Associate Dean (Enterprise & Innovation), Faculty of Health & Life Sciences, Coventry University
Professor of Applied Psychology, University of Warwick
Associate Professor, Department of Psychology, University of Warwick
Deputy Vice-Chancellor (Education and Students), Coventry University
Wellbeing Director, West Midlands Combined Authority
How important is supporting mental health in the workplace, for employees and for productivity?
The Mental Health and Productivity Pilot (MHPP) is a study looking at the importance of supporting and improving mental health in the workplace across the Midlands. The programme’s aims are to break down the barriers people may have accessing mental health care, whilst also increasing productivity in companies.
Using the MHPP’s data, Artist Sherrie Edgar wrote a poem and recorded a film of a dance, depicting the meaning and impact of the pilot.
Sherrie explores the findings from a large-scale survey commissioned by the Mental Health and Productivity Pilot and conducted by the Enterprise Research Centre. Despite the potential hit to companies’ bottom line, less than half of firms offer proactive support for mental health and many are unsure where to turn for advice. This research film looks at the key people that are involved in this crucial work and discusses our post-COVID ‘new normal’ with more remote working could exacerbate productivity-sapping mental health problems among employees.

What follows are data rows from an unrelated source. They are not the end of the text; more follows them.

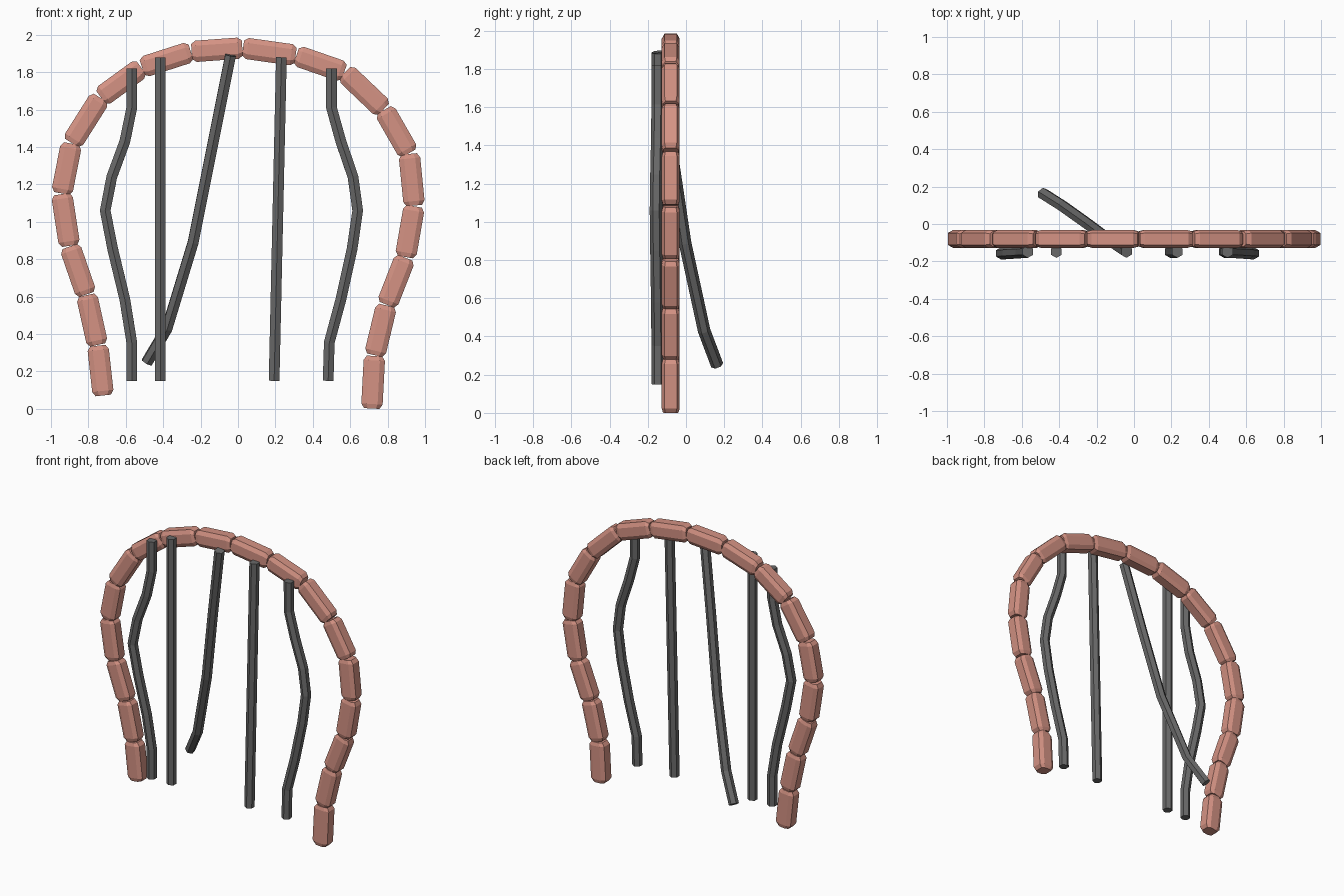
import bpy, bmesh, math
from mathutils import Vector

if "Cube" in bpy.data.objects:
    bpy.data.objects.remove(bpy.data.objects["Cube"])


def material(name, rgb):
    m = bpy.data.materials.new(name)
    m.diffuse_color = (*rgb, 1)
    m.use_nodes = True
    m.node_tree.nodes["Principled BSDF"].inputs["Base Color"].default_value = m.diffuse_color
    return m


BRICK = material("brick", (0.66, 0.29, 0.23))
IRON = material("iron", (0.14, 0.14, 0.14))


def loft(name, rings, mat):
    """Skin a list of equal-length rings and cap both ends."""
    bm = bmesh.new()
    vs = [[bm.verts.new(p) for p in r] for r in rings]
    n = len(vs[0])
    for a, b in zip(vs, vs[1:]):
        for i in range(n):
            j = (i + 1) % n
            bm.faces.new((a[i], a[j], b[j], b[i]))
    bm.faces.new(vs[0][::-1])
    bm.faces.new(vs[-1])
    bmesh.ops.recalc_face_normals(bm, faces=bm.faces)
    me = bpy.data.meshes.new(name)
    bm.to_mesh(me)
    bm.free()
    me.materials.append(mat)
    ob = bpy.data.objects.new(name, me)
    bpy.context.collection.objects.link(ob)
    return ob


# Arch: one chamfered stone between each pair of joints (x, z)
JOINTS = [(-.72, .07), (-.75, .34), (-.81, .61), (-.90, .87), (-.943, 1.15),
          (-.89, 1.42), (-.735, 1.665), (-.515, 1.825), (-.25, 1.91),
          (.025, 1.93), (.31, 1.89), (.57, 1.80), (.78, 1.60), (.915, 1.365),
          (.943, 1.085), (.895, .81), (.795, .555), (.73, .285), (.715, 0)]
W, D = .057, .047          # half width in the arch plane, half depth
CW, CD = .027, .015        # long-edge chamfers
SECTION = [(W, D - CD), (W - CW, D), (CW - W, D), (-W, D - CD),
           (-W, CD - D), (CW - W, -D), (W - CW, -D), (W, CD - D)]

for k, (a, b) in enumerate(zip(JOINTS, JOINTS[1:])):
    p, q = Vector((a[0], -.08, a[1])), Vector((b[0], -.08, b[1]))
    t = (q - p).normalized()
    side = Vector((t.z, 0, -t.x))
    length = (q - p).length
    rings = []
    for d, s in ((.002, .72), (.026, 1), (length - .026, 1), (length - .002, .72)):
        c = p + t * d
        rings.append([c + side * u * s + Vector((0, v * (s + 1) / 2, 0))
                      for u, v in SECTION])
    loft(f"arch_stone_{k + 1}", rings, BRICK)


# Bars: six-sided rods swept along a path
def bar(name, path, r=.033):
    pts = [Vector(p) for p in path]
    rings = []
    for i, c in enumerate(pts):
        d0 = (c - pts[max(i - 1, 0)]).normalized()
        d1 = (pts[min(i + 1, len(pts) - 1)] - c).normalized()
        t = (d0 + d1).normalized()
        u = Vector((1, 0, 0))
        u = (u - t * u.dot(t)).normalized()
        v = t.cross(u)
        rings.append([c + u * r * math.cos(math.radians(60 * j + 30))
                      + v * r * math.sin(math.radians(60 * j + 30))
                      for j in range(6)])
    loft(name, rings, IRON)


# Bent outer bars share heights and depths
HEIGHTS = [1.82, 1.61, 1.43, 1.24, 1.06, .855, .585, .355, .15]
BULGE = [0, 0, .25, .72, 1, .72, .25, 0, 0]


def bent_bar(name, xs):
    bar(name, [(x, -.148 - .009 * g, z) for x, g, z in zip(xs, BULGE, HEIGHTS)])


bent_bar("bent_bar_left", [-.568, -.568, -.605, -.675, -.71, -.67, -.605, -.568, -.568])
bent_bar("bent_bar_right", [.50, .50, .55, .615, .64, .61, .55, .488, .482])

# Straight bars and the one pushed backwards
bar("straight_bar_left", [(-.415, -.148, 1.88), (-.415, -.148, .15)])
bar("straight_bar_right", [(.232, -.148, 1.88), (.193, -.148, .15)])
bar("swung_bar", [(-.04, -.148, 1.89), (-.14, -.08, 1.39), (-.24, -.005, .89),
                  (-.38, .095, .43), (-.487, .163, .25)])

Here are some findings from the MHPP:
- 41% of establishments reported at least some long-term (more than 4 weeks) sickness absence in the last year.
- 31% reported mental health sickness absence. Regression analysis shows this is more likely in larger establishments and in multi-site establishments;
- 33% reported presenteeism. Bivariate analysis shows this is more prevalent in Hospitality and Business Services;
- Employers are most likely to cite issues outside of work as a cause of poor mental health, rather than issues in work.
- However, during the qualitative research, in-work factors which emerged as contributing to episodes of mental ill-health included:
- Lone working or remote working;
- Client expectations on time, quality and cost;
- Job insecurity;
- Recruitment practices.
55% of those reporting mental health sickness absence reported an impact on firm performance
- Experiencing long-term sickness is associated with productivity which is lower by 27.2 per cent;
- Sickness related to mental health is associated with productivity which is lower by 18.3 per cent;
- Firms reporting a situation in which mental health impacted their performance was associated with productivity which is lower by 24.5 per cent.
- These are significant associations between productivity and long-term and mental health sickness absence, but our research suggests these costs may not be known to many employers, as they do not measure.
- 44% of establishments provided some form of proactive support to their employees in terms of mental health, and 48% of these had provided training to line managers. Larger establishments are more likely to do so.
- Of all firms, just over a fifth (22%) had a mental health plan; 35% had a health and well-being lead at senior or Board level and 40% used data to monitor employee health and well-being.
Almost two-thirds of firms said they would like to provide more mental health and well-being support to their staff (64%)
Visit mhpp.me for more information.
Contemporary audio-visual artist Sherrie Edgar uses experimental methods to create interactive and emotive pieces. Specialising in film and photography, capturing loneliness as a primary theme, developing from alienation to power loneliness in the arts.
A permission to live
All is equal
My role, life rolls
Work-Family, Family Work
Allow, permit, allocate
My Bond, Your Bond, Bonds
Time to receive, reduce negative, increase positive
What requires empowerment?
It’s too intense, overworked, under appreciated
Portable, transferable, hot desk, virtual isolation
Identify True Self, Interact, Sense
(Breath in and Out)